It’s eight in the morning of June 11 as I arrive at Clark International Speedway. As I disembark from my car, a couple of colleagues and I are directed to one of the VIP rooms for the driver briefing.
The room is somewhat empty, but it slowly fills up with excited and enthusiastic drivers all here for one thing: the inaugural race of the Miata Spec Series.
It has been three years since this one-make series was first announced, and it was delayed for obvious reasons. But as the adage goes: better late than never. In 2021, the Manila Sports Car Club stepped in to back the racing series, and eventually, Shell, GT Radial, and Rota Wheels were added to the list of sponsors.
As the short driver briefing wraps up, Mazda Philippines‘ passion project is just mere moments from kicking off, as the drivers head on out to the paddock to get their cars ready.
Speaking of the cars, since this is a spec series, they are all identical performance- and modification-wise. You can consult our previous article for the specific modifications made to the car, but one thing is for certain—a driver’s skill means the difference between first and last place.
There are 20 of these cars littered around the pit lane, with a couple of others bearing their own special liveries and colors, like those found on Angie King‘s pride-themed Miata and the Gulf-inspired Miata of Windy Imperial.
As we head out to the pit lane, we are invited by the big boss of Mazda Philippines himself, Steven Tan, to join him for a little tour to visit the cars and the drivers. Despite looking a little worn, he has a big grin on his face as he shows us around.
It’s one thing to rub shoulders with the top brass of automakers during media events, but seeing how Tan handles things is nothing short of amazing.
He could’ve delegated some of the tasks to his employees, but he is out here in the sweltering heat, handling pit lane traffic, sprinting to the different cars during the grid walk to talk to the drivers, and even getting his hands dirty as he explains to us the maintenance work being done to Miata No. 55.
The format of the Miata Spec Series involves a 15-minute qualifying session, and then a 10-lap sprint race around CIS.
The first qualifying session sees some drama, as a car spins out at Turn 12, followed by Car No. 79 going into the wall after Turn 18. This red-flags (and ends) the first session.
Allan Uy (Car No. 99) dominates the first two races, also setting the fastest time of the day lapping CIS in 2:19.125.
We also watch the Miata Cup, which is more of a casual “gentleman’s race” compared to the serious Miata Spec Series.
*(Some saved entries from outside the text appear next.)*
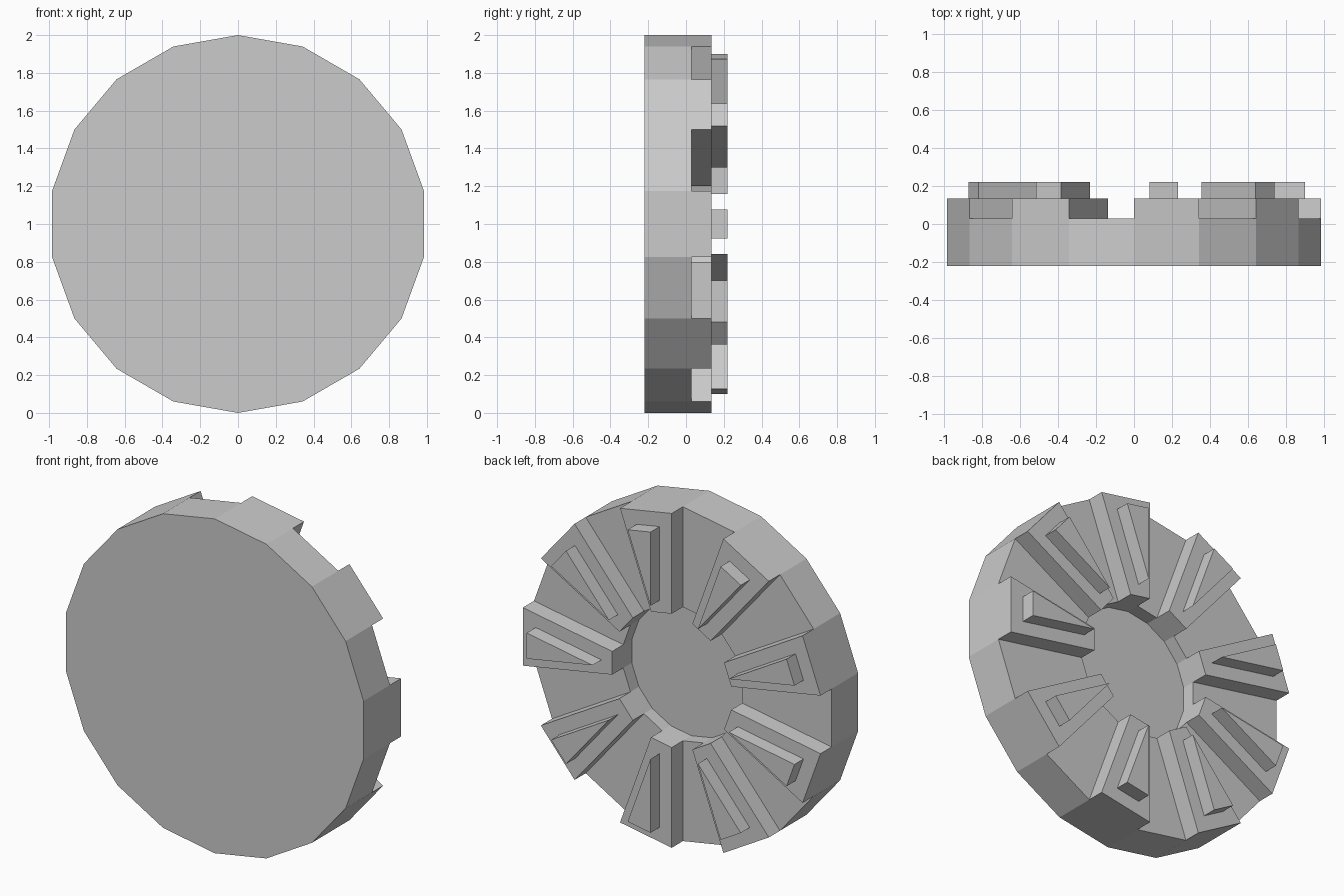
import bpy, bmesh
from math import sin, cos, radians

if "Cube" in bpy.data.objects:
    bpy.data.objects.remove(bpy.data.objects["Cube"])

SIDES = 18
STEP = 360 / SIDES
INNER = 0.4          # radius of the central recess
FLOOR, TOOTH, BAR = 0.03, 0.135, 0.22


def polar(r, deg, side=0.0):
    """Point at radius r, clockwise from the top, shifted sideways."""
    a = radians(deg)
    return (r * sin(a) + side * cos(a), r * cos(a) - side * sin(a))


def ring(bm, pts, y):
    return [bm.verts.new((x, y, z + 1)) for x, z in pts]


def bridge(bm, low, high):
    n = len(low)
    for i in range(n):
        j = (i + 1) % n
        bm.faces.new((low[i], low[j], high[j], high[i]))


def finish(name, bm):
    mesh = bpy.data.meshes.new(name)
    bm.to_mesh(mesh)
    bm.free()
    bpy.context.collection.objects.link(bpy.data.objects.new(name, mesh))


def blocks(name, outlines, y0, y1):
    """Raised blocks sitting on the surface below, open underneath."""
    bm = bmesh.new()
    for pts in outlines:
        low, high = ring(bm, pts, y0), ring(bm, pts, y1)
        bridge(bm, low, high)
        bm.faces.new(high)
    finish(name, bm)


# Main disc with a recessed centre on the back
bm = bmesh.new()
profile = [(1, -0.22), (1, FLOOR), (INNER, FLOOR), (INNER, -0.05)]
rings = [ring(bm, [polar(r, i * STEP) for i in range(SIDES)], y)
         for r, y in profile]
for low, high in zip(rings, rings[1:]):
    bridge(bm, low, high)
bm.faces.new(rings[0][::-1])
bm.faces.new(rings[-1])
finish("disc", bm)

# Teeth on every other segment, each with a tapered bar
starts = [i * STEP for i in range(0, SIDES, 2)]
blocks("teeth",
       [[polar(INNER, a), polar(1, a), polar(1, a + STEP), polar(INNER, a + STEP)]
        for a in starts], FLOOR, TOOTH)
blocks("tapered_bars",
       [[polar(0.465, a + STEP / 2), polar(0.9, a + STEP / 2, -0.077),
         polar(0.9, a + STEP / 2, 0.077)] for a in starts], TOOTH, BAR)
Following the same format, an assortment of Miatas from all generations slug it out in various states of tune. There are rarities such as an NB coupe, a Ceramic White ND, several NDs, NCs and NAs, and even a 300hp turbocharged NA with aerodynamics that looks more at home on a Pikes Peak hill-climb car.
“This is a dream come true not just for us at Mazda Philippines, but for the Manila Sports Car Club as well,” shares Tan. “It was a long time coming, and it’s the result of our blood, sweat and tears. It’s truly a passion project, and I’m glad that MSCC members were able to celebrate driving with the most-raced car in the world—the MX-5.”
If there’s one thing to take away from all of this, it’s that the motorsports scene in the Philippines is alive and kicking. There are many small grassroots racing series held by amateurs and enthusiasts—from the Petron Kalayaan Cup 12-hour endurance race to the Toyota Gazoo Racing Vios Cup.
Now, you can add the MSCC Miata Spec Series to that list. If you’re looking forward to catching the remaining legs, block off August 27, October 22, and November 26 to get your fill of local zoom-zoom action.